Yeah. It's hard. I mean, my kids appear to me healthy, normally-developing, strong-willed kids. And, in most ways, they are. But spend a day with us, and little things start to make you go "hmm..." Like the way that Munchkin has to lick everything and screams at the top of his lungs for what seems to be no reason. (Except, believe me, he has a reason. The rest of us just don't get to know what that reason is.) Or the way that Squirrel chews her fingers until they bleed and bites her arms, leaving bruises, when she is stressed out. Or just the every-day chaos that envelopes our home with two children who can let loose with all the sensory overload that they must try to control in school. And if you just look around my house, you'll see picture schedules for each child, and a "how-to" guide for brushing teeth and getting dressed, and little reminder pictures all over to help them remember what needs to be done. Most houses with elementary school kids don't need those!

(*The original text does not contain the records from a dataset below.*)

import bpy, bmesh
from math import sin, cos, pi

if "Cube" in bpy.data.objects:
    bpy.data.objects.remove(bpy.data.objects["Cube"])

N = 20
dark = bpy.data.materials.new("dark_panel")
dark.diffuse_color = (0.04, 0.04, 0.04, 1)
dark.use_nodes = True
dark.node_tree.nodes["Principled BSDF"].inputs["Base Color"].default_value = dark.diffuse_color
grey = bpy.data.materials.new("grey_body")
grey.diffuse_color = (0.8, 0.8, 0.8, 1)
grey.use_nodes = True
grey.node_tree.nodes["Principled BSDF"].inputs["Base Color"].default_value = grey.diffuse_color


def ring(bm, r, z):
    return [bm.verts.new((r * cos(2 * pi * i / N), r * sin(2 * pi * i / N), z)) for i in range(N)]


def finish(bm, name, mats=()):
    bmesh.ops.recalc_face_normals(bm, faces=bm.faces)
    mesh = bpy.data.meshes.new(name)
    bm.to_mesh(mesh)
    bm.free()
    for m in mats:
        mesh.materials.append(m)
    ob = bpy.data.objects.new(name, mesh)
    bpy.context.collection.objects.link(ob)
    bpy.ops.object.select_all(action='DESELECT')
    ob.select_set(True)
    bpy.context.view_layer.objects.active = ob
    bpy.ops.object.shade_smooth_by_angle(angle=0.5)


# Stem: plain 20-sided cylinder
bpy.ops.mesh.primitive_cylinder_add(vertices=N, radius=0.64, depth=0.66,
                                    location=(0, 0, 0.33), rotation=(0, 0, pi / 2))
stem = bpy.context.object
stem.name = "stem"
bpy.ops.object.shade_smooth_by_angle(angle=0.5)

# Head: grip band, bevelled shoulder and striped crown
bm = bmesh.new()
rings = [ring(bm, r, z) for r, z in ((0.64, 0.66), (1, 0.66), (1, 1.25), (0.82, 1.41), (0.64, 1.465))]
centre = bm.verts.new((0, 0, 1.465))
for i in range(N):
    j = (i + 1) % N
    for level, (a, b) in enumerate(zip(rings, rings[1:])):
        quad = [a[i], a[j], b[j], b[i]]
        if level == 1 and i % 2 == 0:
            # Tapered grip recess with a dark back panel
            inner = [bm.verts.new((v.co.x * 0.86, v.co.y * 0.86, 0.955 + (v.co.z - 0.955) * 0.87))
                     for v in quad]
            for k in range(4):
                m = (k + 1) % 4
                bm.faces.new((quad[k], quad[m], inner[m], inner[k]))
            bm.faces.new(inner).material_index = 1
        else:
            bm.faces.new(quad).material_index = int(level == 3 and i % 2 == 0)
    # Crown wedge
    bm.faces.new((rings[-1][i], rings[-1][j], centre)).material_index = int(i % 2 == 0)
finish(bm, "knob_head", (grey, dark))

But if you aren't with us for long, you won't see that. You'll see Munchkin hiding under the table in a restaurant, or yelling loudly that something smells weird, and you'll wonder why we don't make him behave in public. You'll see Squirrel hide behind me when the cashier talks to her, and refuse to make eye contact or talk to the strange woman, and wonder why we haven't taught her to be polite to adults. You'll see Munchkin run screaming from his Sunday school classroom, after smacking the child next to him and telling the teacher NO for the tenth time, and wonder why we haven't reigned in his difficult behavior. You'll see Squirrel (and Munchkin, for that matter) chewing holes into their clothes, and ask them something stupid like "Does that taste good? Aren't you too old to be doing that?" and wonder why we let our kids act like babies still.
So, yeah, it's hard to have children with "invisible" disabilities. Most of the other parents in my support group have children with much more obvious needs. They deal with feeding tubes, and wheelchairs, and assistive devices for speech, and seizures on a daily basis. Everyone looks at their child and knows that this child has special needs. And while there are many idiots out there who still don't get it, most of the world knows that this child cannot control the way he acts.
And me? Well, I deal with people asking me things like, "Are you sure he has autism? Because he's so smart!" (Yeah, the thousands of dollars we spent to have him diagnosed make me pretty sure he does. And many kids with autism are geniuses...it's a neurological issue, which doesn't always affect IQ.) Or, "Why is she in therapy? She seems fine!" (Because, again, the team of doctors who diagnosed her know their stuff. And by the way, many people "seem fine" and are struggling inside!)
The problem is, we have a messed-up view of "Special Needs Kids" that defines them. Part of it, I think, comes from our upbringing. When I was in school, the special ed class was kept completely separate from the general ed population. They rode their own bus, ate lunch in their own cafeteria, had all their classes in their own self-contained room. If it wasn't for a friend who's brother was in that class, I may not have ever known it existed. And the children in those classes had visible needs. Children like Munchkin wouldn't have been in the Special Ed classes 30 years ago. They would have been the trouble makers, the class clowns, the nerds, the ones who got picked on in the regular classes--they wouldn't have been identified as having special needs. Children like Squirrel never would have gotten special help.
(You know how I can say that with complete confidence? Because I was a child like Squirrel. Had I been evaluated at age 8, I would have received the same diagnosis as her! But they didn't catch things like that back then, so I sat in the back of the room, and kept to myself, and occasionally got in trouble for being too talkative or too hyper or too wiggly, but mostly just floated through school without drawing any attention to myself except as the smart kid.)
So, when you see my children, remember that special needs can take on many forms. It's not always something you can see. In fact, in this day and age (when 1 in 94 kids is diagnosed with Autism, and 1 in 20 has SPD) there often won't be any visible signs of special needs. Don't be so quick to judge the child who's acting up in public, or the parents who seem to be at their wit's end. You may be seeing something that neither the kid nor the parent can control!
Gone are the days when the kids on the short bus were different from "the rest of us." My kid rides the short bus, and you know what? He's not all that different from you or me.